TASK DIRECTIONS |
Return only that part of the material below which starts with the line containing "0.095, 0.1]], 20));" and goes on through the line containing "add('head', skull, 0, 1.73, 0.03);", restated exactly.

[[ MATERIAL SUPPLIED open ]]

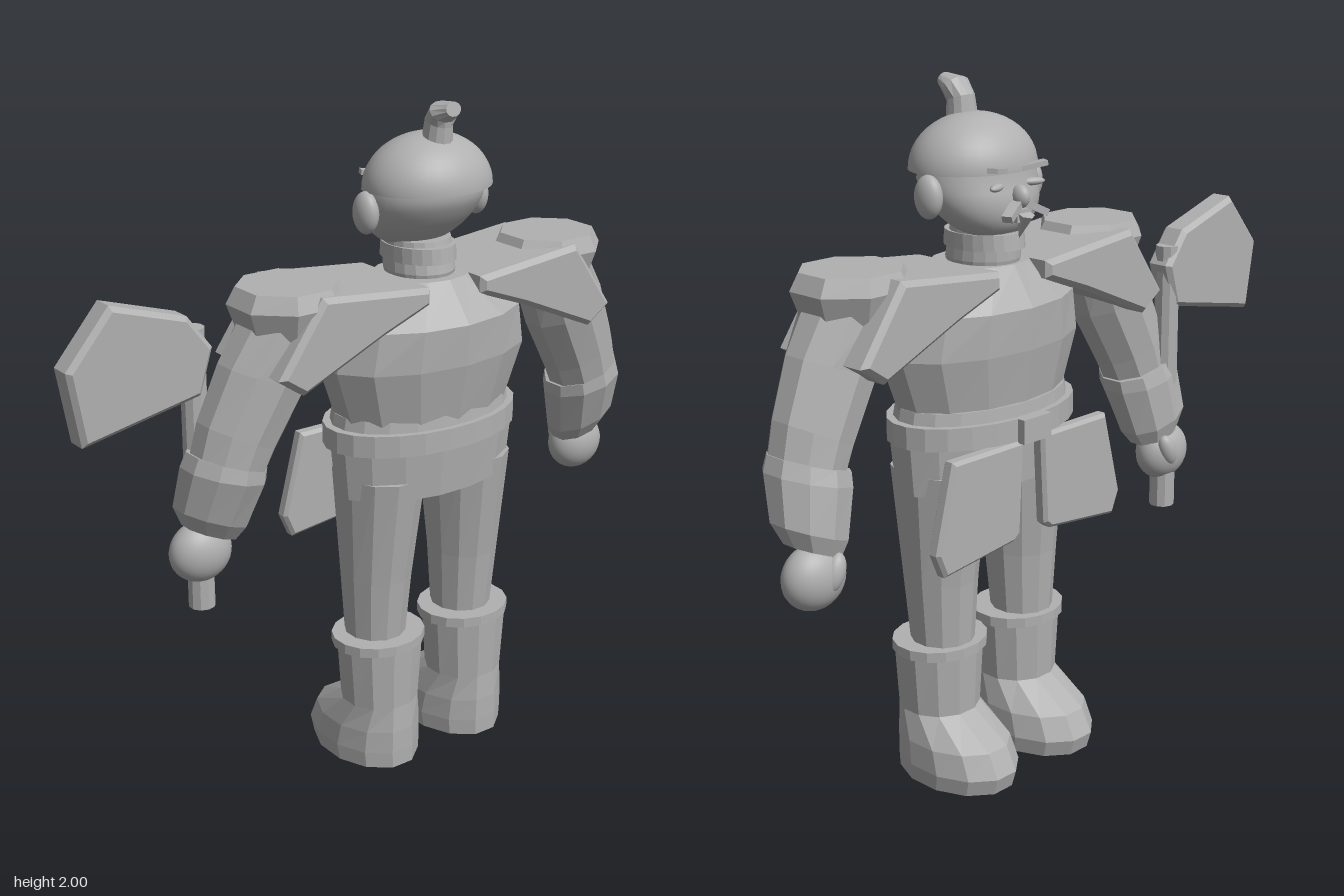
import * as THREE from 'three';

const gray = new THREE.MeshStandardMaterial({ color: 0xb0b0b0 });
gray.name = 'clay gray';

// Flat facets without a second material
function flat(geometry) {
  const g = geometry.index ? geometry.toNonIndexed() : geometry;
  g.computeVertexNormals();
  return g;
}

// Faceted solid through elliptical rings, bottom to top.
// Ring: [x, y, z, radiusX, radiusZ, slopeX, slopeZ]; s mirrors in x.
function loft(rings, sides = 12, s = 1) {
  const pos = [];
  const idx = [];
  for (const [x, y, z, rx, rz, tx = 0, tz = 0] of rings) {
    for (let j = 0; j < sides; j++) {
      const a = ((j + 0.5) / sides) * Math.PI * 2;
      const dx = Math.cos(a) * rx;
      const dz = Math.sin(a) * rz;
      pos.push(x * s + dx, y + tx * s * dx + tz * dz, z + dz);
    }
  }
  const last = rings.length - 1;
  for (const i of [0, last]) pos.push(rings[i][0] * s, rings[i][1], rings[i][2]);
  const bottom = rings.length * sides;
  for (let j = 0; j < sides; j++) {
    const k = (j + 1) % sides;
    for (let i = 0; i < last; i++) {
      const a = i * sides + j, b = i * sides + k;
      idx.push(a, a + sides, b, b, a + sides, b + sides);
    }
    idx.push(bottom, j, k, bottom + 1, last * sides + k, last * sides + j);
  }
  const g = new THREE.BufferGeometry();
  g.setAttribute('position', new THREE.Float32BufferAttribute(pos, 3));
  g.setIndex(idx);
  return flat(g);
}

// Bevelled plate from an outline in x, y, between z0 and z1
function plate(points, z0, z1, bevel, s = 1) {
  const shape = new THREE.Shape(points.map(([x, y]) => new THREE.Vector2(x * s, y)));
  const g = new THREE.ExtrudeGeometry(shape, {
    depth: z1 - z0 - 2 * bevel, bevelEnabled: true, bevelThickness: bevel,
    bevelSize: bevel, bevelOffset: -bevel, bevelSegments: 1,
  });
  g.translate(0, 0, z0 + bevel);
  return g;
}

function ellipsoid(rx, ry, rz) {
  return new THREE.SphereGeometry(1, 32, 20).scale(rx, ry, rz);
}

export function createModel() {
  const model = new THREE.Group();
  model.name = 'armouredFigure';
  const body = new THREE.Group();
  body.name = 'body';
  body.position.x = 0.148;
  model.add(body);

  function add(name, geometry, x = 0, y = 0, z = 0, parent = body) {
    const mesh = new THREE.Mesh(geometry, gray);
    mesh.name = name;
    mesh.position.set(x, y, z);
    parent.add(mesh);
    return mesh;
  }

  // Torso, belt and hips
  add('torso', loft([
    [0, 1.05, 0.025, 0.275, 0.17], [0, 1.1, 0.025, 0.285, 0.175],
    [0, 1.27, 0.03, 0.345, 0.205], [0, 1.39, 0.03, 0.32, 0.21],
    [0, 1.5, 0.02, 0.15, 0.13],
  ], 14));
  add('waistband', loft([[0, 1.07, 0.02, 0.3, 0.185], [0, 1.12, 0.02, 0.29, 0.18]], 20));
  add('belt', loft([[0, 1.02, 0.02, 0.32, 0.2], [0, 1.085, 0.02, 0.32, 0.2]], 24));
  add('hips', loft([[0, 0.875, 0.03, 0.295, 0.165], [0, 1.03, 0.03, 0.31, 0.18]], 16));
  add('buckle', new THREE.BoxGeometry(0.11, 0.07, 0.05), 0, 1.05, -0.175);

  // Neck and collar
  add('neck', loft([[0, 1.46, 0.01, 0.09, 0.1], [0, 1.51, 0.01, 0.1, 0.11], [0, 1.6, 0, 0.095, 0.1]], 20));
  add('collar', loft([[0, 1.54, 0.005, 0.1, 0.125], [0, 1.585, 0.005, 0.1, 0.12]], 24));

  // Head: the jaw leans forward below a round cap
  const skull = ellipsoid(0.185, 0.165, 0.145);
  const p = skull.attributes.position;
  for (let i = 0; i < p.count; i++) p.setZ(i, p.getZ(i) + 0.4 * Math.min(0, p.getY(i)));
  skull.computeVertexNormals();
  add('head', skull, 0, 1.73, 0.03);
  const cap = new THREE.SphereGeometry(1, 32, 12, 0, Math.PI * 2, 0, Math.PI / 2).scale(0.195, 0.15, 0.162);
  add('cap', cap, 0, 1.752, 0.045);
  const rim = new THREE.CircleGeometry(1, 32).rotateX(Math.PI / 2).scale(0.195, 1, 0.162);
  add('capUnderside', rim, 0, 1.752, 0.045);
  add('topknot', loft([
    [0, 1.87, 0.085, 0.045, 0.045], [0, 1.935, 0.092, 0.038, 0.04, 0, -0.3],
    [0, 1.965, 0.112, 0.046, 0.022, 0, -1.2], [0, 1.978, 0.155, 0.026, 0.004, 0, -5],
  ], 12));

  // Face
  add('nose', ellipsoid(0.022, 0.032, 0.03), 0, 1.69, -0.132);
  add('mouth', new THREE.BoxGeometry(0.055, 0.035, 0.02), 0, 1.64, -0.137);
  const goatee = add('goatee', new THREE.ConeGeometry(0.026, 0.075, 6), 0, 1.61, -0.14);
  goatee.rotation.x = Math.PI - 0.35;

  for (const s of [1, -1]) {
    const side = s > 0 ? 'left' : 'right';
    const part = (name, geometry, x = 0, y = 0, z = 0) => add(side + name, geometry, x * s, y, z);

    // Facial features and ear
    part('Ear', ellipsoid(0.032, 0.06, 0.045), 0.195, 1.695, 0.02);
    part('Eye', ellipsoid(0.036, 0.011, 0.014), 0.07, 1.72, -0.112).rotation.y = s * 0.4;
    const brow = part('Brow', new THREE.BoxGeometry(0.075, 0.014, 0.03), 0.07, 1.765, -0.115);
    brow.rotation.set(0, s * 0.4, s * 0.15);
    const moustache = part('Moustache', new THREE.BoxGeometry(0.075, 0.02, 0.03), 0.045, 1.657, -0.145);
    moustache.rotation.set(0, s * 0.35, -s * 0.45);

    // Legs and boots
    part('Leg', loft([
      [0.165, 0.36, 0.02, 0.088, 0.09], [0.165, 0.6, 0.025, 0.105, 0.11],
      [0.158, 0.93, 0.03, 0.13, 0.15],
    ], 12, s));
    part('BootCuff', loft([[0.163, 0.382, 0.035, 0.145, 0.13], [0.163, 0.412, 0.035, 0.145, 0.13]], 16, s));
    part('Boot', loft([
      [0.163, 0, -0.03, 0.14, 0.195], [0.163, 0.05, -0.037, 0.146, 0.203],
      [0.163, 0.12, -0.02, 0.14, 0.185], [0.163, 0.2, 0.04, 0.118, 0.118],
      [0.163, 0.385, 0.04, 0.132, 0.125],
    ], 12, s));

    // Hanging skirt plate
    part('SkirtPlate', plate([
      [0.035, 1.02], [0.31, 1.02], [0.375, 0.77], [0.345, 0.7], [0.075, 0.73], [0.05, 0.75],
    ], -0.185, -0.14, 0.01, s));

    // Shoulder armour
    part('ShoulderPlate', plate([
      [0.09, 1.5], [0.45, 1.535], [0.595, 1.33], [0.515, 1.275], [0.25, 1.39], [0.09, 1.45],
    ], -0.155, 0.188, 0.015, s));
    part('ShoulderCap', loft([
      [0.465, 1.4, 0.03, 0.135, 0.125], [0.465, 1.5, 0.03, 0.172, 0.16], [0.465, 1.547, 0.03, 0.145, 0.14],
    ], 8, s));

    // Arm, gauntlet and hand
    part('Arm', loft([
      [0.67, 1.03, 0.005, 0.1, 0.1, 0.45], [0.63, 1.14, 0.012, 0.11, 0.105, 0.5],
      [0.55, 1.3, 0.025, 0.125, 0.115, 0.4], [0.475, 1.46, 0.03, 0.13, 0.125],
    ], 10, s));
    part('Gauntlet', loft([
      [0.692, 0.85, -0.045, 0.08, 0.075, 0.4], [0.692, 0.9, -0.035, 0.108, 0.1, 0.4],
      [0.665, 1.03, -0.005, 0.122, 0.118, 0.3], [0.655, 1.07, 0, 0.115, 0.11, 0.35],
    ], 10, s));
    part('Hand', ellipsoid(0.095, 0.09, 0.068), 0.71, 0.785, -0.068);
    const thumb = part('Thumb', ellipsoid(0.03, 0.055, 0.028), 0.68, 0.8, -0.115);
    thumb.rotation.z = s * 0.4;
  }

  // Axe in the right hand
  const axe = new THREE.Group();
  axe.name = 'axe';
  model.add(axe);
  add('axeHandle', flat(new THREE.CylinderGeometry(0.036, 0.039, 0.83, 10)), -0.557, 1.025, -0.078, axe);
  add('axeBlade', plate([
    [-0.82, 1.557], [-0.955, 1.4], [-0.92, 1.185], [-0.555, 1.255], [-0.515, 1.385], [-0.59, 1.485],
  ], -0.118, -0.03, 0.014), 0, 0, 0, axe);

  return model;
}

[[ MATERIAL SUPPLIED closed ]]

PROBLEM SOLUTION |
  add('neck', loft([[0, 1.46, 0.01, 0.09, 0.1], [0, 1.51, 0.01, 0.1, 0.11], [0, 1.6, 0, 0.095, 0.1]], 20));
  add('collar', loft([[0, 1.54, 0.005, 0.1, 0.125], [0, 1.585, 0.005, 0.1, 0.12]], 24));

  // Head: the jaw leans forward below a round cap
  const skull = ellipsoid(0.185, 0.165, 0.145);
  const p = skull.attributes.position;
  for (let i = 0; i < p.count; i++) p.setZ(i, p.getZ(i) + 0.4 * Math.min(0, p.getY(i)));
  skull.computeVertexNormals();
  add('head', skull, 0, 1.73, 0.03);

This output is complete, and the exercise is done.